Taking the lines below one at a time, count those with the string "name" and give the result alone.

**** Information ****

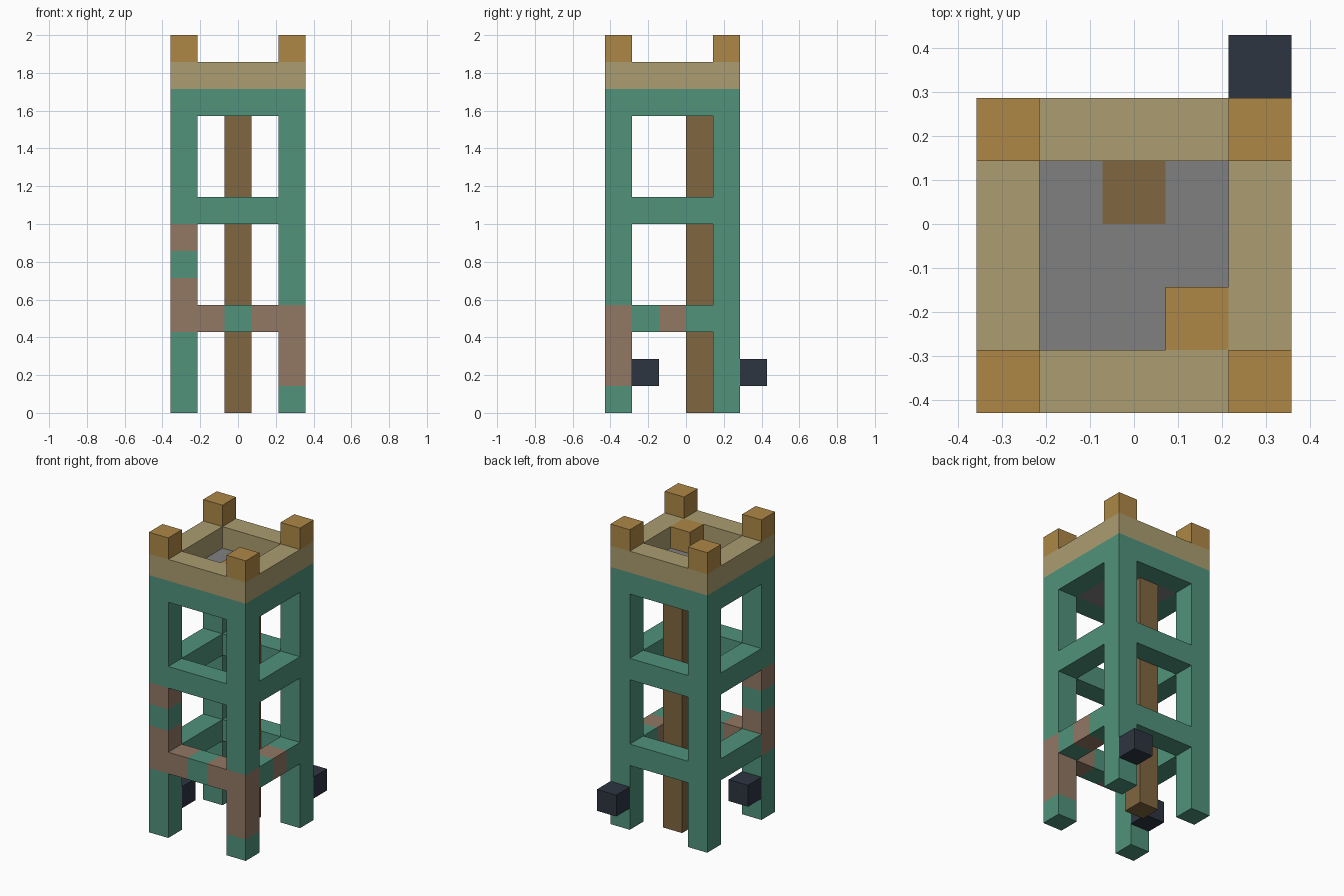
import bpy
import bmesh
from mathutils import Vector

if "Cube" in bpy.data.objects:
    bpy.data.objects.remove(bpy.data.objects["Cube"], do_unlink=True)

U = 1 / 7                       # side of one block
ORIGIN = Vector((2.5, 3, 0))    # block-grid point that sits at the world origin


def linear(c):
    c /= 255
    return c / 12.92 if c <= 0.04045 else ((c + 0.055) / 1.055) ** 2.4


def material(name, *rgb):
    m = bpy.data.materials.new(name)
    m.use_nodes = True
    col = [linear(c) for c in rgb] + [1]
    m.diffuse_color = col
    m.node_tree.nodes["Principled BSDF"].inputs["Base Color"].default_value = col
    return m


TEAL = material("teal_paint", 80, 146, 122)
RUST = material("rust_brown", 146, 119, 100)
TAN = material("tan_trim", 171, 157, 112)
GOLD = material("golden_wood", 173, 135, 70)
WOOD = material("dark_wood", 128, 102, 64)
GRAY = material("gray_floor", 128, 128, 128)
DARK = material("dark_metal", 45, 53, 65)

# Weathered blocks on the teal frame, as (x, y, z) grid cells
RUSTED = {(0, 0, 3), (0, 0, 4), (0, 0, 6), (1, 0, 3), (3, 0, 3),
          (4, 0, 1), (4, 0, 2), (4, 0, 3), (4, 2, 3)}


def block(name, cell, size, mat, weathered=False):
    """Box of whole blocks; a weathered one is cut into blocks and patched with rust."""
    lo, size = Vector(cell), Vector(size)
    bm = bmesh.new()
    bmesh.ops.create_cube(bm, size=1)
    for v in bm.verts:
        v.co = lo + (v.co + Vector((0.5, 0.5, 0.5))) * size
    if weathered:
        for axis in range(3):
            normal = Vector([float(a == axis) for a in range(3)])
            for n in range(1, int(size[axis])):
                bmesh.ops.bisect_plane(bm, geom=bm.verts[:] + bm.edges[:] + bm.faces[:],
                                       plane_co=lo + normal * n, plane_no=normal)
        bm.normal_update()
        for f in bm.faces:
            inside = f.calc_center_median() - f.normal * 0.5
            f.material_index = int(tuple(int(c) for c in inside) in RUSTED)
    for v in bm.verts:
        v.co = (v.co - ORIGIN) * U
    mesh = bpy.data.meshes.new(name)
    bm.to_mesh(mesh)
    bm.free()
    mesh.materials.append(mat)
    if weathered:
        mesh.materials.append(RUST)
    obj = bpy.data.objects.new(name, mesh)
    bpy.context.collection.objects.link(obj)
    return obj


# Four legs, each topped with a golden corner post
for side, x in (("right", 0), ("left", 4)):
    for end, y in (("front", 0), ("back", 4)):
        block(f"{end}_{side}_leg", (x, y, 0), (1, 1, 12), TEAL, True)
        block(f"{end}_{side}_post", (x, y, 13), (1, 1, 1), GOLD)

# Three rings of cross beams between the legs
for level, z in (("lower", 3), ("middle", 7), ("upper", 11)):
    for end, p in (("front", 0), ("back", 4)):
        block(f"{level}_{end}_beam", (1, p, z), (3, 1, 1), TEAL, True)
    for side, p in (("right", 0), ("left", 4)):
        block(f"{level}_{side}_beam", (p, 1, z), (1, 3, 1), TEAL, True)

# Tan parapet around the platform
for end, p in (("front", 0), ("back", 4)):
    block(f"{end}_parapet", (0, p, 12), (5, 1, 1), TAN)
for side, p in (("right", 0), ("left", 4)):
    block(f"{side}_parapet", (p, 1, 12), (1, 3, 1), TAN)

# Platform floor, central pole rising just through it, and a crate
block("platform_floor", (1, 1, 11), (3, 3, 1), GRAY)
block("climbing_pole", (2, 3, 0), (1, 1, 12.01), WOOD)
block("crate", (3, 1, 12), (1, 1, 1), GOLD)

# Dark blocks fixed behind two of the legs
block("front_foot_block", (0, 1, 1), (1, 1, 1), DARK)
block("back_foot_block", (4, 5, 1), (1, 1, 1), DARK)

****

*Exercise output*. 5